Innovation, in addition to being a critical pillar of the American economy, is also one of the things that sets America apart. Our innovative capacity has made the world a better place by improving living conditions and health around the world. Intellectual Property (IP) protections are at the heart of these discoveries and inventions, giving researchers, inventors, entrepreneurs, and other creators ownership of their work. Every day we see American innovation at work in the field of medicine, particularly when it comes to the development of hope-giving treatments and cures.
We all agree the United States has a responsibility to help vaccinate the world, which is why we’ve pledged to donate at least 1.1 billion COVID vaccine doses. Getting vaccines to every corner of the world is a noble and important effort, and we are well on our way to doing so without handing over American IP. In March, the U.S. reached the milestone of donating half a billion COVID vaccines to more than 110 countries around the world.
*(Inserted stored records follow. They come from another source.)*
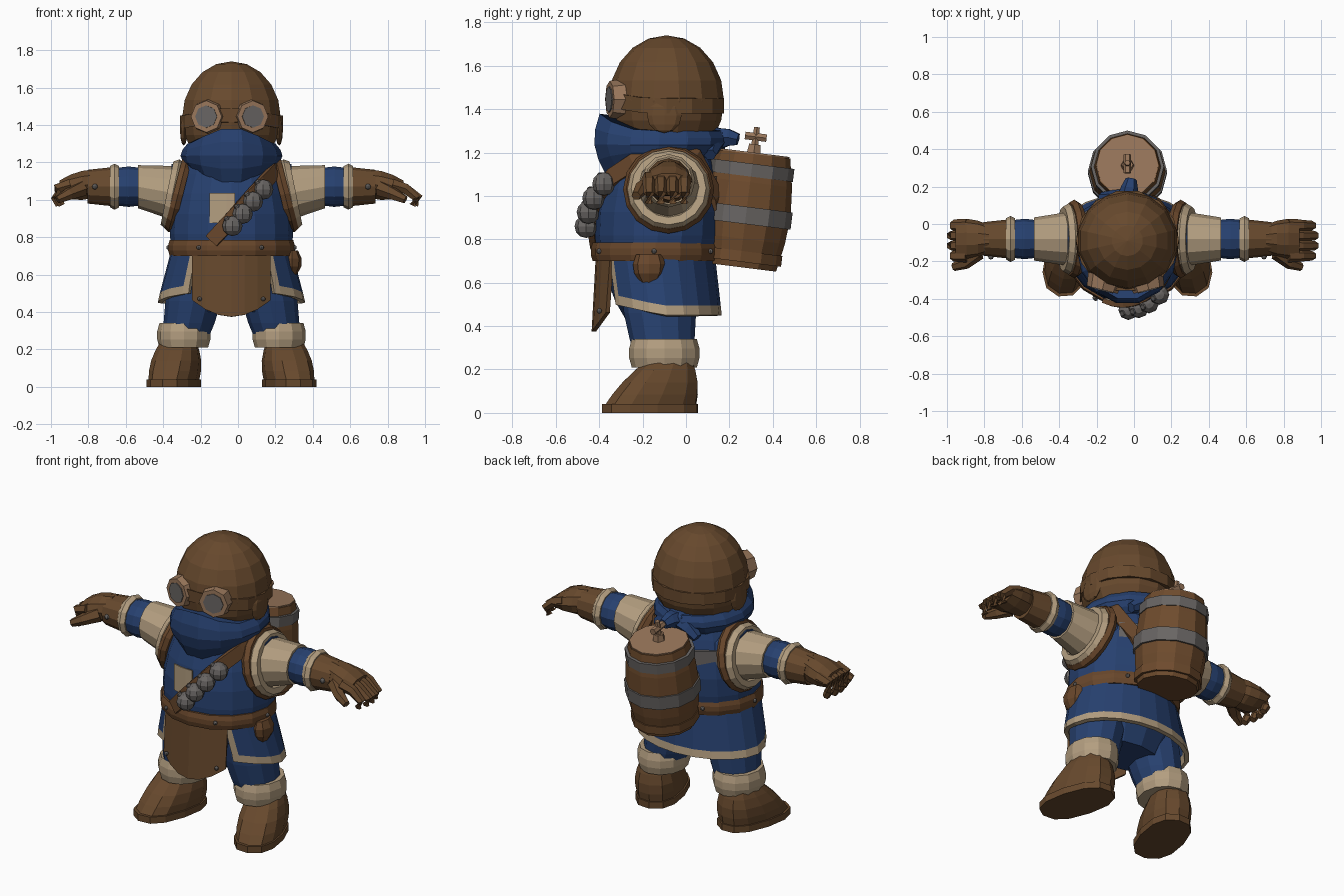
import bpy, bmesh
from math import sin, cos, pi, sqrt, copysign
from mathutils import Vector

if "Cube" in bpy.data.objects:
    bpy.data.objects.remove(bpy.data.objects["Cube"])

CX = -.035  # the body sits slightly off the centre line


def material(name, *rgb):
    mat = bpy.data.materials.new(name)
    mat.use_nodes = True
    mat.diffuse_color = (*rgb, 1)
    mat.node_tree.nodes["Principled BSDF"].inputs["Base Color"].default_value = (*rgb, 1)
    return mat


BLUE = material("blue cloth", .02, .052, .16)
LEATHER = material("brown leather", .135, .066, .026)
BELT = material("belt leather", .138, .062, .024)
WOOL = material("cream wool", .45, .34, .215)
COPPER = material("copper", .32, .185, .105)
STEEL = material("grey metal", .14, .13, .125)
WOOD = material("barrel wood", .155, .07, .026)


def finish(name, bm, *mats):
    bmesh.ops.recalc_face_normals(bm, faces=bm.faces)
    mesh = bpy.data.meshes.new(name)
    bm.to_mesh(mesh)
    bm.free()
    for mat in mats:
        mesh.materials.append(mat)
    ob = bpy.data.objects.new(name, mesh)
    bpy.context.collection.objects.link(ob)
    return ob


def bridge(bm, lower, upper):
    return [bm.faces.new((lower[i], lower[i + 1], upper[i + 1], upper[i])) for i in range(len(lower) - 1)]


def skin(name, mat, sections):
    """Join closed cross-sections into one capped solid."""
    bm = bmesh.new()
    rings = [[bm.verts.new(point) for point in section] for section in sections]
    for lower, upper in zip(rings, rings[1:]):
        bridge(bm, lower + lower[:1], upper + upper[:1])
    bm.faces.new(rings[0])
    bm.faces.new(rings[-1])
    return finish(name, bm, mat)


def swell(first, last, bulge, t):
    """Radius pair that runs from first to last and swells in between."""
    return Vector(first).lerp(Vector(last), t) + Vector((bulge, bulge)) * sin(pi * t)


def taper(name, mat, start, end, first, last=None, bulge=0, steps=1, sides=12, along_x=False, power=2, lift=(0, 0)):
    """Oval solid from start to end; lift raises the front of its two ends."""
    sections = []
    for step in range(steps + 1):
        t = step / steps
        centre = Vector(start).lerp(Vector(end), t)
        ru, rv = swell(first, last or first, bulge, t)
        section = []
        for side in range(sides):
            c, s = cos(2 * pi * side / sides), sin(2 * pi * side / sides)
            u = ru * copysign(abs(c) ** (2 / power), c)
            v = rv * copysign(abs(s) ** (2 / power), s)
            raised = (lift[0] + (lift[1] - lift[0]) * t) * max(0, -s) ** 3
            section.append(centre + Vector((0, u, v) if along_x else (u, v, raised)))
        sections.append(section)
    return skin(name, mat, sections)


def directions(points):
    padded = points[:1] + points + points[-1:]
    return [after - before for before, after in zip(padded, padded[2:])]


def tube(name, mat, points, first, last, sides=6):
    points = [Vector(point) for point in points]
    sections = []
    for i, (point, heading) in enumerate(zip(points, directions(points))):
        turn = heading.to_track_quat("Z", "Y")
        radius = first + (last - first) * i / (len(points) - 1)
        angles = [2 * pi * side / sides for side in range(sides)]
        sections.append([point + turn @ Vector((cos(a), sin(a), 0)) * radius for a in angles])
    return skin(name, mat, sections)


def ribbon(name, mat, points, width, thick):
    """Flat strap lying on the body, facing away from the body axis."""
    points = [Vector(point) for point in points]
    sections = []
    for point, heading in zip(points, directions(points)):
        out = (point - Vector((CX, -.13, min(point.z, 1.1)))).normalized()
        side = heading.cross(out).normalized() * width / 2
        out *= thick
        sections.append([point - side - out, point + side - out, point + side + out, point - side + out])
    return skin(name, mat, sections)


def ball(name, mat, place, size, sides=8):
    bm = bmesh.new()
    bmesh.ops.create_uvsphere(bm, u_segments=sides, v_segments=sides * 3 // 4, radius=1)
    ob = finish(name, bm, mat)
    ob.location = place
    ob.scale = size if isinstance(size, tuple) else (size, size, size)
    return ob


def hoop(name, mat, place, radius, minor, tilt):
    bpy.ops.mesh.primitive_torus_add(major_segments=16, minor_segments=6, major_radius=radius,
                                     minor_radius=minor, location=place, rotation=(0, pi / 2 + tilt, 0))
    bpy.context.object.name = name
    bpy.context.object.data.materials.append(mat)


# Torso, and a finder for points on its front
LOW, HIGH = Vector((CX, -.14, .6)), Vector((CX, -.11, 1.25))
TORSO = dict(first=(.3, .25), last=(.22, .2), bulge=.065)
taper("tunic_body", BLUE, LOW, HIGH, **TORSO, steps=6, sides=16)


def chest(x, z, gap):
    t = (z - LOW.z) / (HIGH.z - LOW.z)
    rx, ry = swell(**TORSO, t=t)
    return Vector((x, LOW.lerp(HIGH, t).y - ry * sqrt(1 - ((x - CX) / rx) ** 2) - gap, z))


# Head: helmet and goggle strap
ball("leather_helmet", LEATHER, (CX, -.09, 1.44), (.27, .265, .3), sides=14)
taper("goggle_strap", LEATHER, (CX, -.09, 1.38), (CX, -.09, 1.45), (.275, .272), sides=14, lift=(.04, .04))

# Scarf over the face, knotted behind
taper("scarf", BLUE, (CX, -.13, 1.17), (CX, -.12, 1.3), (.23, .245), (.235, .285),
      bulge=.04, steps=4, sides=14, lift=(-.08, .085))
knot = Vector((CX, .13, 1.26))
ball("scarf_knot", BLUE, knot, (.08, .06, .06))
for x, y, z in ((.02, .11, 0), (-.14, .01, -.08), (.15, -.02, -.07)):
    reach = Vector((x, y, z))
    tube("scarf_tail", BLUE, [knot, knot + reach * .6 + Vector((0, 0, .01)), knot + reach], .06, .03)

# Skirt: open at the front, wool hem and edges
bm = bmesh.new()
gap, edge = .62, .11
span = 2 * (pi - gap - edge)
angles = [gap] + [gap + edge + span * i / 16 for i in range(17)] + [2 * pi - gap]
rows = []
for z, rx, y, drop in ((.45, .395, -.105, .06), (.495, .385, -.11, .06), (.76, .315, -.14, 0)):
    rows.append([bm.verts.new((CX + rx * sin(a), y - .27 * cos(a), z + drop * max(0, cos(a)))) for a in angles])
for row in range(2):
    faces = bridge(bm, rows[row], rows[row + 1])
    for face in faces:
        face.material_index = int(row == 0 or face in (faces[0], faces[-1]))
skirt = finish("skirt", bm, BLUE, WOOL)
skirt.modifiers.new("thickness", "SOLIDIFY").thickness = .025
taper("hips", BLUE, (CX, -.12, .4), (CX, -.13, .74), (.22, .14), (.3, .25), bulge=.03, steps=3)

# Apron: curved sheet with a rounded lower edge
bm = bmesh.new()
xs = [.07 * i for i in range(-3, 4)]
hem = [bm.verts.new((CX + x, -.435 + 1.5 * x * x, .375 + 2 * x * x)) for x in xs]
waist = [bm.verts.new((CX + x, -.415 + 1.5 * x * x, .74)) for x in xs]
bridge(bm, hem, waist)
apron = finish("leather_apron", bm, LEATHER)
apron.modifiers.new("thickness", "SOLIDIFY").thickness = .02

# Belt, rivets and pouch
taper("belt", BELT, (CX, -.14, .7), (CX, -.14, .785), (.33, .29), bulge=.01, steps=3, sides=16)
for i in range(6):
    angle = .5 + i * pi / 3
    ball("belt_rivet", STEEL, (CX + .337 * sin(angle), -.14 - .297 * cos(angle), .745), .012)
taper("belt_pouch", BELT, (.29, -.17, .6), (.29, -.17, .73), (.025, .04), (.03, .06), bulge=.025, steps=3, sides=8)

# Shoulder belt carrying round charges, and a chest patch
path = [chest(-.14 + .056 * i, .78 + .062 * i, .015) for i in range(7)]
path += [(.2, -.09, 1.24), (.18, .04, 1.18), (.1, .14, 1), (0, .15, .78)]
ribbon("shoulder_belt", BELT, path, .08, .014)
for i in range(4):
    spot = chest(-.03 + .055 * i, .86 + .065 * i, .04)
    ball("round_charge", STEEL, spot, .054)
    tube("charge_cap", STEEL, [spot, spot + Vector((-.035, -.02, .045))], .025, .015)
ribbon("chest_patch", WOOL, [chest(-.15 + .045 * i, .955, .008) for i in range(4)], .16, .004)

# Goggles, arms and legs, mirrored
for s, side in ((-1, "right_"), (1, "left_")):
    rim = taper(side + "goggle_rim", COPPER, (0, 0, 0), (0, 0, .1), (.1, .1), (.085, .085), sides=8)
    lens = taper(side + "goggle_lens", STEEL, (0, 0, .09), (0, 0, .105), (.06, .06), sides=8)
    for ob in (rim, lens):
        ob.location = (CX - .01 + s * .1, -.255, 1.445)
        ob.rotation_euler = (pi / 2, 0, s * .25)
    ball(side + "ear_flap", LEATHER, (CX + s * .255, -.1, 1.37), (.02, .08, .08))

    def along(reach, y=-.08, z=1.07):
        return Vector((CX + s * reach, y, z))

    def arm(name, mat, inner, outer, first, last=None, z=1.07, bulge=0):
        taper(side + name, mat, along(inner, z=z), along(outer), (first, first), (last or first,) * 2,
              bulge=bulge, steps=2, along_x=True)

    arm("shoulder", BLUE, .1, .32, .175, .12, z=1.04)
    arm("sleeve", WOOL, .28, .5, .15, .115, z=1.03)
    arm("undersleeve", BLUE, .48, .62, .1, bulge=.008)
    arm("wrist_wool", WOOL, .6, .65, .11, bulge=.013)
    arm("glove_cuff", LEATHER, .63, .77, .105, .09)
    hoop(side + "armhole_strap", BELT, along(.285, z=1.03), .18, .03, -s * .25)
    hoop(side + "armhole_trim", WOOL, along(.315, z=1.03), .155, .035, -s * .2)
    taper(side + "glove_palm", LEATHER, along(.74, z=1.085), along(.92, z=1.06), (.075, .08), (.105, .045),
          bulge=.015, steps=3, sides=10, along_x=True)
    ball(side + "glove_stud", STEEL, along(.73, y=-.175), .015)
    for i in range(4):
        y, tip = -.17 + .054 * i, .98 + .03 * s - .015 * abs(i - 1.5)
        tube(side + "finger", LEATHER, [along(.86, y, 1.08), along(.93, y, 1.06), along(tip, y, 1.01), along(tip - .02, y, .97)], .036, .02)
    tube(side + "thumb", LEATHER, [along(.8, -.15, 1.06), along(.87, -.21, 1.03), along(.93, -.23, 1)], .045, .022)

    taper(side + "trouser_leg", BLUE, along(.25, -.1, .22), along(.18, -.13, .58), (.11, .12), (.15, .17), bulge=.015, steps=3)
    taper(side + "wool_cuff", WOOL, along(.255, -.1, .21), along(.255, -.1, .34), (.13, .15), bulge=.014, steps=3)
    boot = taper(side + "boot", LEATHER, (0, -.125, .03), (0, -.03, .25), (.12, .22), (.09, .1),
                 bulge=.02, steps=4, power=2.4)
    sole = taper(side + "boot_sole", LEATHER, (0, -.125, 0), (0, -.125, .04), (.13, .23), power=2.4)
    for ob in (boot, sole):
        ob.location = along(.275, -.045, 0)
        ob.rotation_euler.z = s * .27
    ball(side + "apron_rivet", STEEL, along(.17, -.4, .47), .012)

# Barrel pack with hoops, lid and tap, leaning back
pack = [taper("barrel", WOOD, (0, 0, -.27), (0, 0, .255), (.17, .17), bulge=.035, steps=4)]
for name, mat, z, half, r in (("base_hoop", WOOD, -.22, .025, .19), ("middle_hoop", STEEL, -.03, .04, .212),
                              ("top_hoop", STEEL, .18, .03, .195)):
    pack.append(taper(name, mat, (0, 0, z - half), (0, 0, z + half), (r, r)))
pack.append(taper("barrel_lid", COPPER, (0, 0, .25), (0, 0, .262), (.165, .165)))
pack.append(tube("tap_collar", COPPER, [(0, 0, .24), (0, 0, .3)], .04, .03))
pack.append(tube("tap_stem", COPPER, [(0, 0, .28), (0, 0, .38)], .02, .015))
pack.append(tube("tap_handle", COPPER, [(0, -.05, .335), (0, .05, .335)], .02, .02))
for ob in pack:
    ob.location = (CX, .28, .94)
    ob.rotation_euler.x = -.125
ribbon("pack_bracket", STEEL, [(CX + x, .15 - 2 * x * x, 1.03) for x in (-.22, -.1, .1, .2)], .12, .015)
However, where we differ is in our willingness to go back on our word to innovators about protections of their hard-won work. Democrats in Congress have already shown their willingness to sacrifice new treatments and cures through their socialist drug pricing proposal, so perhaps we shouldn’t be surprised by the administration’s recent efforts to waive certain obligations under the World Trade Organization’s (WTO) Trade-Related Aspects of Intellectual Property Rights (TRIPS) Agreement for COVID-19 vaccines. If successful, however, the dangerous precedent this creates for the future of American innovation cannot be overstated.
We cannot simply hand over the keys to America’s innovation engine, especially not to countries like China and Russia.
The true barriers to access to vaccines are lack of technical expertise, shortage of raw materials, and supply chain infrastructure — not IP. Giving away American IP is not only dangerously short-sided; it won’t solve the challenges of getting more shots in arms.
That’s why I’ve introduced legislation — the Protecting American Innovation Act — to affirm Congress’s authority over international trade by requiring the United States Trade Representative (USTR) to consult with Congress when negotiating any suspension or modification of trade agreements, including any COVID-related waivers or suspensions. Among other provisions, the Protecting American Innovation Act would also provide for an up-or-down vote on these negotiations, making any changes subject to congressional approval.
I was also pleased to sign on to a letter led by my colleague and Republican Lead of the Ways and Means Health Subcommittee, Rep. Vern Buchanan (R-Fla.), and Rep. Buddy Carter (R-Ga.) sharing our serious concerns about any agreement to waive IP protections.
Sadly, Democrats will not join our efforts to protect American innovation, and the Biden administration continues to ignore our advice. WTO’s TRIPS waiver process continues to move full speed ahead with support from the administration. In fact, text of a waiver, which was negotiated with USTR input, was presented to WTO membership earlier this week ahead of today’s TRIPS Council Meeting — without any consultation from Congress. I was already concerned about the implications of this potential waiver, but after seeing the latest version of the text I’m even more concerned this would empower China by giving them the final say in whether they benefit from American IP.
Just last week I met with WTO Director-General, Dr. Ngozi Okonjo-Iweala, and reiterated my concerns about a potential TRIPS waiver and how it endangers the innovation we rely on. It was a productive meeting, and I appreciated the opportunity to engage candidly about my concerns. I’ve also spoken directly with USTR Ambassador Katherine Tai about the importance of protecting American IP.
I’m incredibly disappointed and concerned this process continues to move forward, and I will keep fighting to protect American IP. The United States leads the world in life-changing inventions and discoveries. The work our researchers and scientists do every day makes the world a better place, and I believe the government should foster that — not get in the way as the government has done on far too many occasions.
Adrian Smith represents the 3rd District of Nebraska and is ranking member of the Ways and Means Trade Subcommittee.